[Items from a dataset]
++++++

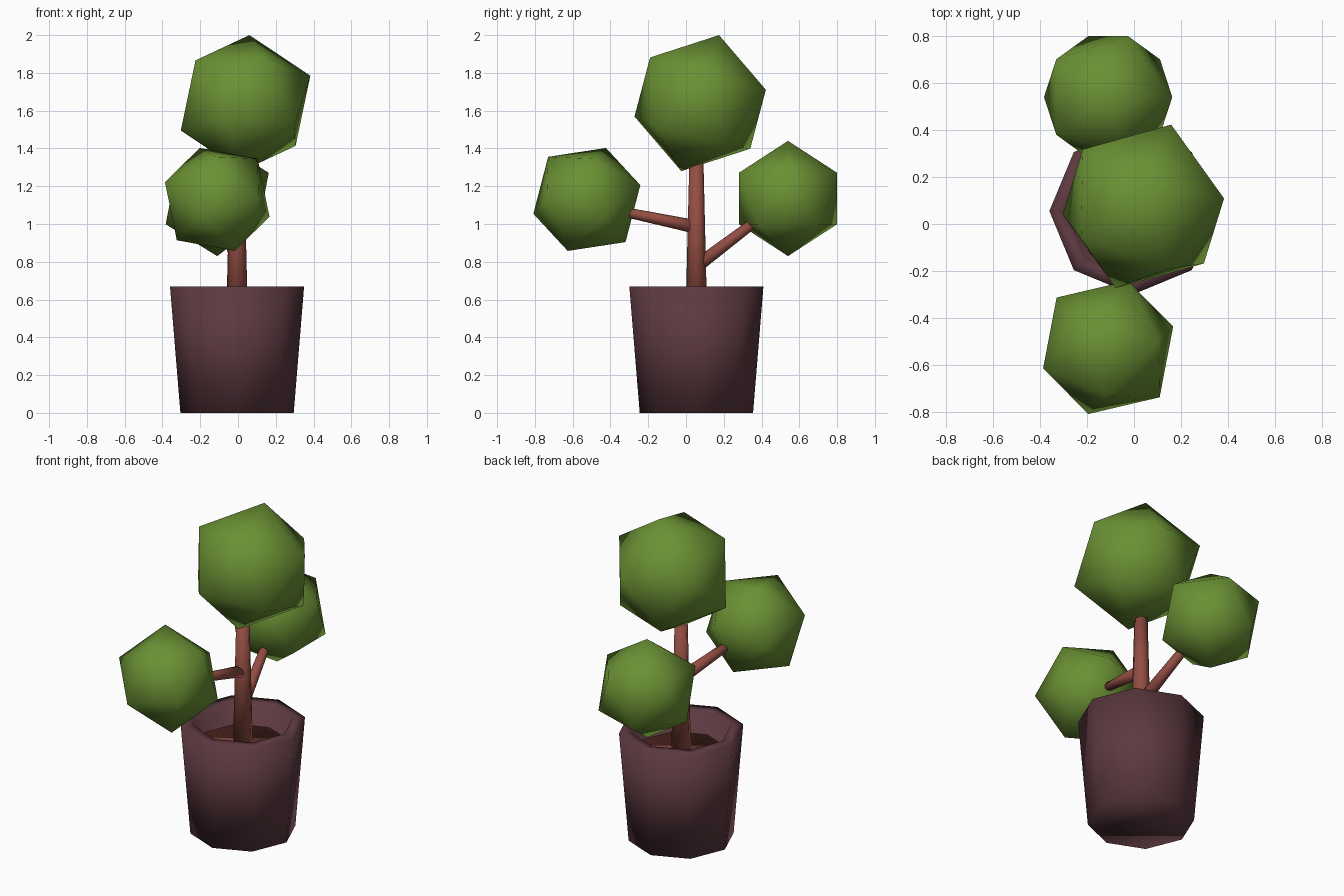
import bpy, bmesh, math
from mathutils import Vector, Matrix

if "Cube" in bpy.data.objects:
    bpy.data.objects.remove(bpy.data.objects["Cube"])

def material(name, rgb):
    m = bpy.data.materials.new(name)
    m.diffuse_color = (*rgb, 1)
    m.use_nodes = True
    m.node_tree.nodes["Principled BSDF"].inputs["Base Color"].default_value = m.diffuse_color
    return m

GREEN = material("leaf green", (0.143, 0.28, 0.034))
PLUM = material("plum pot", (0.107, 0.041, 0.051))
BROWN = material("red brown bark", (0.29, 0.075, 0.056))
AXIS = Vector((-0.005, 0.055, 0))

def finish(bm, name, mat, smooth=True):
    bmesh.ops.recalc_face_normals(bm, faces=bm.faces)
    for f in bm.faces:
        f.smooth = smooth
    me = bpy.data.meshes.new(name)
    bm.to_mesh(me)
    bm.free()
    me.materials.append(mat)
    ob = bpy.data.objects.new(name, me)
    bpy.context.collection.objects.link(ob)
    return ob

def lathe(name, profile, mat, sides=8):
    """Turn (radius, height) points around the pot axis, closing both ends."""
    bm = bmesh.new()
    rings = []
    for r, z in profile:
        rings.append([bm.verts.new(AXIS + Vector((r * math.cos(a), r * math.sin(a), z)))
                      for a in (math.tau * i / sides for i in range(sides))])
    for lo, hi in zip(rings, rings[1:]):
        for i in range(sides):
            j = (i + 1) % sides
            bm.faces.new((lo[i], lo[j], hi[j], hi[i]))
    bm.faces.new(rings[0][::-1])
    bm.faces.new(rings[-1])
    return finish(bm, name, mat)

def limb(name, start, end, r1, r2, sides=8):
    """Tapered round stick between two points."""
    start, end = Vector(start), Vector(end)
    d = end - start
    bm = bmesh.new()
    bmesh.ops.create_cone(bm, cap_ends=True, segments=sides, radius1=r1, radius2=r2,
                          depth=d.length,
                          matrix=Matrix.Translation((start + end) / 2)
                          @ d.to_track_quat('Z', 'Y').to_matrix().to_4x4())
    return finish(bm, name, BROWN)

def leaf_ball(name, centre, radius, up=(0, 0, 1), side=(1, 0, 0.5)):
    """Twenty-sided ball with one corner along up and a neighbouring one towards side."""
    z = Vector(up).normalized()
    x = Vector(side)
    x = (x - z * x.dot(z)).normalized()
    rot = Matrix((x, z.cross(x), z)).transposed().to_4x4()
    bm = bmesh.new()
    bmesh.ops.create_icosphere(bm, subdivisions=1, radius=radius,
                               matrix=Matrix.Translation(centre) @ rot)
    return finish(bm, name, GREEN)

# Pot with thick rim and hollow top, and the soil inside it
lathe("pot", [(0.30, 0), (0.355, 0.67), (0.285, 0.67), (0.255, 0.52)], PLUM)
lathe("soil", [(0.25, 0.515), (0.257, 0.535)], BROWN)

# Trunk and its two branches
limb("trunk", AXIS + Vector((0, 0, 0.52)), AXIS + Vector((0, 0, 1.35)), 0.057, 0.037)
limb("back_branch", (-0.005, 0.06, 0.78), (-0.075, 0.43, 1.06), 0.036, 0.025)
limb("front_branch", (-0.005, 0.05, 0.985), (-0.075, -0.38, 1.075), 0.036, 0.024)

# Three faceted balls of foliage
leaf_ball("top_foliage", (0.04, 0.075, 1.64), 0.374, (0.02, 0.10, 0.36), (0.34, 0.035, 0.15))
leaf_ball("back_foliage", (-0.11, 0.54, 1.135), 0.305)
leaf_ball("front_foliage", (-0.11, -0.525, 1.13), 0.305,
          (0.525, 1.768, 0.475), (1.725, 0.558, -0.573))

++++++

Copy only the stretch running from the line containing "# Three faceted balls of foliage" to the final line of the entries, both ends included, exactly as it stands.

# Three faceted balls of foliage
leaf_ball("top_foliage", (0.04, 0.075, 1.64), 0.374, (0.02, 0.10, 0.36), (0.34, 0.035, 0.15))
leaf_ball("back_foliage", (-0.11, 0.54, 1.135), 0.305)
leaf_ball("front_foliage", (-0.11, -0.525, 1.13), 0.305,
          (0.525, 1.768, 0.475), (1.725, 0.558, -0.573))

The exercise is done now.